We help people remain in their homes by fighting evictions and foreclosures, and we improve the quality of those homes by enforcing the rental housing code on both an individual and statewide level.
We help people with disabilities who are in danger of losing their benefits, and we help people who are entitled to unemployment compensation benefits but have been denied.
We represent victims of domestic violence in housing, consumer, and other cases that allow them to become economically independent of their abusers.
Through our Low-Income Taxpayer Clinic, we represent low-income people who have tax disputes with the IRS.
During the COVID-19 emergency, we helped summarize new laws, rules, benefits, financial help and procedures through virtual town hall events and on a dedicated COVID-19 legal help and benefits page.
Our legislative advocacy on behalf of low-income people addresses the systemic and institutional causes of poverty. Because so many Vermonters have lost their jobs or are otherwise living on less due to COVID-19, we lobbied the legislature for an eviction moratorium and funding to keep Vermonters housed during the pandemic. That effort resulted in Vermont Act 101 that “stays” (pauses) all evictions until 30 days after the governor declares an end to the state of emergency, and the allocation of $25 million in Federal Coronavirus Relief funding that is being used to pay back rent and provide money to move.
In addition, we have been representing an unprecedented number of Vermonters in unemployment insurance cases, and have been advocating for legislative changes to the law that eliminate unnecessary barriers to collecting unemployment.
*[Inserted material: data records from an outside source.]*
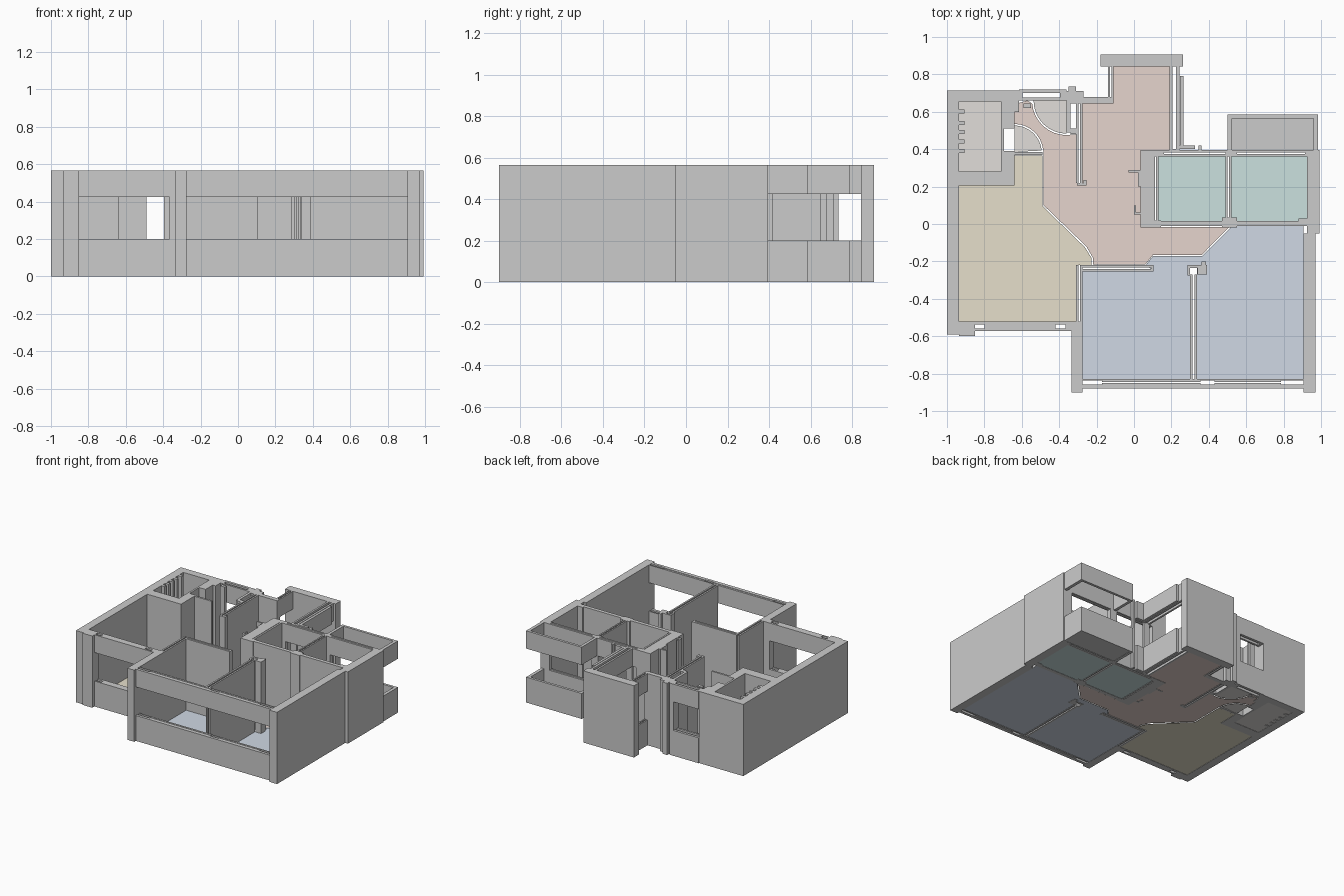
import bpy, bmesh, math

H, SILL, HEAD = 0.565, 0.20, 0.425
FULL = [(0, H)]
WINDOW = [(0, SILL), (HEAD, H)]


def walls(name, rects, bands=FULL):
    """Upright blocks from plan rectangles (x0, x1, y0, y1), one per height band."""
    bm = bmesh.new()
    for x0, x1, y0, y1 in rects:
        for z0, z1 in bands:
            lo = [bm.verts.new((x, y, z0)) for x, y in ((x0, y0), (x1, y0), (x1, y1), (x0, y1))]
            hi = [bm.verts.new((v.co.x, v.co.y, z1)) for v in lo]
            bm.faces.new(lo[::-1])
            bm.faces.new(hi)
            for i in range(4):
                j = (i + 1) % 4
                bm.faces.new((lo[i], lo[j], hi[j], hi[i]))
    return finish(name, bm)


def finish(name, bm):
    me = bpy.data.meshes.new(name)
    bm.to_mesh(me)
    bm.free()
    ob = bpy.data.objects.new(name, me)
    bpy.context.collection.objects.link(ob)
    return ob


mats = {}


def floor(name, pts, color):
    """Flat room floor from its outline."""
    bm = bmesh.new()
    f = bm.faces.new([bm.verts.new((x, y, 0.002)) for x, y in pts])
    f.normal_update()
    if f.normal.z < 0:
        f.normal_flip()
    ob = finish(name, bm)
    if color not in mats:
        mats[color] = bpy.data.materials.new("floor_colour")
        mats[color].diffuse_color = (*color, 1)
    ob.data.materials.append(mats[color])


def arc(cx, cy, r, a0, a1, n=8):
    return [(cx + r * math.cos(math.radians(a0 + (a1 - a0) * i / n)),
             cy + r * math.sin(math.radians(a0 + (a1 - a0) * i / n))) for i in range(n + 1)]


def rect(x0, x1, y0, y1):
    return [(x0, y0), (x1, y0), (x1, y1), (x0, y1)]


def twin(x0, x1, y0, y1, t=0.013):
    """Partition drawn as two thin leaves with a narrow cavity."""
    if x1 - x0 < y1 - y0:
        return [(x0, x0 + t, y0, y1), (x1 - t, x1, y0, y1)]
    return [(x0, x1, y0, y0 + t), (x0, x1, y1 - t, y1)]


# Outer walls, west side and lift shaft
walls("west_wall", [(-1, -0.935, -0.59, 0.715), (-0.935, -0.85, -0.60, -0.52)])
walls("shaft_walls", [
    (-0.935, -0.71, 0.655, 0.715), (-0.935, -0.64, 0.205, 0.28),
    (-0.71, -0.64, 0.28, 0.39), (-0.71, -0.64, 0.51, 0.715),
    (-0.71, -0.695, 0.39, 0.51)])
walls("shaft_rails", [(-0.935, -0.905, y, y + 0.022) for y in (0.38, 0.43, 0.48, 0.53, 0.59)])

# Front window of the yellow room
walls("living_window_wall", [
    (-0.85, -0.365, -0.573, -0.56), (-0.85, -0.365, -0.537, -0.52),
    (-0.80, -0.42, -0.56, -0.537)], WINDOW)
walls("living_window_jamb", [(-0.365, -0.335, -0.573, -0.52)])

# Bedroom shell and long front window
walls("bedroom_left_wall", [(-0.335, -0.275, -0.9, -0.52)])
walls("east_wall", [(0.905, 0.97, -0.9, -0.05), (0.925, 0.993, -0.05, 0.36)])
walls("bedroom_window_wall", [
    (-0.275, 0.905, -0.88, -0.858), (-0.275, 0.905, -0.838, -0.83),
    (-0.17, 0.355, -0.858, -0.851), (-0.17, 0.355, -0.845, -0.838),
    (0.43, 0.785, -0.858, -0.851), (0.43, 0.785, -0.845, -0.838)], WINDOW)

# Bedroom partitions
walls("bedroom_partitions",
      twin(-0.31, -0.275, -0.52, -0.22) + twin(-0.275, 0.10, -0.253, -0.22)
      + twin(0.30, 0.337, -0.83, -0.27) + [(0.09, 0.105, -0.253, -0.22)])
walls("bedroom_pillar", [
    (0.287, 0.30, -0.275, -0.22), (0.30, 0.39, -0.235, -0.22),
    (0.34, 0.39, -0.27, -0.235), (0.36, 0.385, -0.22, -0.20)])

# Teal rooms
walls("wet_room_walls", [
    (0.035, 0.113, -0.02, 0.395), (0.117, 0.13, 0.0, 0.36),
    (0.113, 0.145, -0.02, 0.02), (0.145, 0.47, -0.012, 0.017),
    (0.47, 0.55, -0.02, 0.035), (0.55, 0.925, -0.012, 0.017),
    (0.88, 0.925, 0.0, 0.03),
    (0.113, 0.16, 0.36, 0.395), (0.49, 0.55, 0.36, 0.395), (0.915, 0.993, 0.36, 0.395)])
walls("wet_room_partition", twin(0.49, 0.52, 0.035, 0.36, 0.011))
walls("wet_room_window_walls", twin(0.16, 0.49, 0.36, 0.395, 0.014)
      + twin(0.55, 0.915, 0.36, 0.395, 0.014), WINDOW)

# Balcony parapet and header
walls("balcony_parapet", [
    (0.50, 0.985, 0.565, 0.585), (0.50, 0.523, 0.395, 0.565),
    (0.96, 0.985, 0.395, 0.565)], WINDOW)

# Kitchen
walls("kitchen_back_wall", [(-0.18, 0.262, 0.842, 0.905)])
walls("kitchen_right_window_wall", [
    (0.19, 0.205, 0.395, 0.842), (0.225, 0.242, 0.395, 0.842),
    (0.246, 0.265, 0.42, 0.79), (0.242, 0.325, 0.40, 0.42)], WINDOW)
walls("kitchen_posts", [(0.345, 0.36, 0.395, 0.42), (0.19, 0.242, 0.385, 0.40)])
walls("kitchen_left_window_wall", twin(-0.14, -0.11, 0.66, 0.842, 0.011), WINDOW)
walls("kitchen_left_return", [(-0.27, -0.11, 0.645, 0.68)])
walls("kitchen_partition", twin(-0.31, -0.275, 0.22, 0.66)
      + [(-0.305, -0.255, 0.205, 0.22), (-0.27, -0.255, 0.22, 0.235)])
walls("hall_door_jambs", [(0.022, 0.035, 0.20, 0.29), (-0.03, 0.022, 0.275, 0.288),
                          (0.0, 0.035, 0.05, 0.062), (0.0, 0.012, 0.062, 0.10)])

# Small wash room beside the shaft
walls("washroom_walls", [
    (-0.36, -0.34, 0.49, 0.66), (-0.34, -0.31, 0.48, 0.51),
    (-0.36, -0.27, 0.645, 0.71), (-0.35, -0.31, 0.71, 0.735),
    (-0.395, -0.36, 0.66, 0.72), (-0.64, -0.49, 0.37, 0.385),
    (-0.64, -0.615, 0.60, 0.715), (-0.59, -0.55, 0.62, 0.645)])
walls("washroom_window_wall", [
    (-0.615, -0.395, 0.70, 0.72), (-0.615, -0.395, 0.66, 0.675),
    (-0.615, -0.595, 0.675, 0.70)], WINDOW)

# Room floors
PINK, BLUE, TEAL = (0.79, 0.66, 0.61), (0.63, 0.69, 0.78), (0.60, 0.75, 0.74)
YELLOW, STONE, DARK = (0.79, 0.74, 0.60), (0.75, 0.73, 0.70), (0.64, 0.64, 0.64)
floor("hall_floor", [
    (-0.11, 0.842), (0.19, 0.842), (0.19, 0.395), (0.035, 0.395), (0.035, -0.015),
    (0.51, -0.015), (0.36, -0.167), (0.10, -0.167), (0.06, -0.217), (-0.22, -0.217),
    (-0.22, -0.18), (-0.255, -0.12), (-0.483, 0.10), (-0.483, 0.385)]
    + arc(-0.64, 0.38, 0.155, 5, 90)
    + [(-0.64, 0.64), (-0.57, 0.66)] + arc(-0.36, 0.66, 0.185, 185, 268)
    + [(-0.31, 0.48), (-0.31, 0.22), (-0.275, 0.22), (-0.275, 0.645), (-0.11, 0.645)], PINK)
floor("living_floor", [
    (-0.935, -0.52), (-0.31, -0.52), (-0.31, -0.22), (-0.228, -0.22), (-0.228, -0.18),
    (-0.262, -0.125), (-0.49, 0.097), (-0.49, 0.367), (-0.64, 0.367), (-0.64, 0.205),
    (-0.935, 0.205)], YELLOW)
floor("bedroom_left_floor", [
    (-0.275, -0.83), (0.30, -0.83), (0.30, -0.172), (0.10, -0.172), (0.065, -0.217),
    (0.10, -0.25), (-0.275, -0.25)], BLUE)
floor("bedroom_right_floor", [
    (0.337, -0.83), (0.905, -0.83), (0.905, -0.012), (0.525, -0.012), (0.365, -0.172),
    (0.30, -0.172), (0.30, -0.22), (0.337, -0.22)], BLUE)
floor("wet_room_left_floor", rect(0.13, 0.49, 0.017, 0.36), TEAL)
floor("wet_room_right_floor", rect(0.52, 0.925, 0.017, 0.36), TEAL)
floor("balcony_floor", rect(0.523, 0.96, 0.395, 0.565), DARK)
floor("shaft_floor", rect(-0.935, -0.71, 0.28, 0.655), STONE)
floor("shaft_door_swing", [(-0.64, 0.385)] + arc(-0.64, 0.38, 0.147, 5, 90), STONE)
floor("washroom_door_swing", [(-0.36, 0.66)] + arc(-0.36, 0.66, 0.177, 180, 270), STONE)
Also during the pandemic, our Low-Income Taxpayer Advocate has provided outreach, education and legal assistance to help Vermonters receive federal stimulus checks.
The Poverty Law Project has developed online materials on a variety of legal topics. Access them on our VTLawHelp.org website.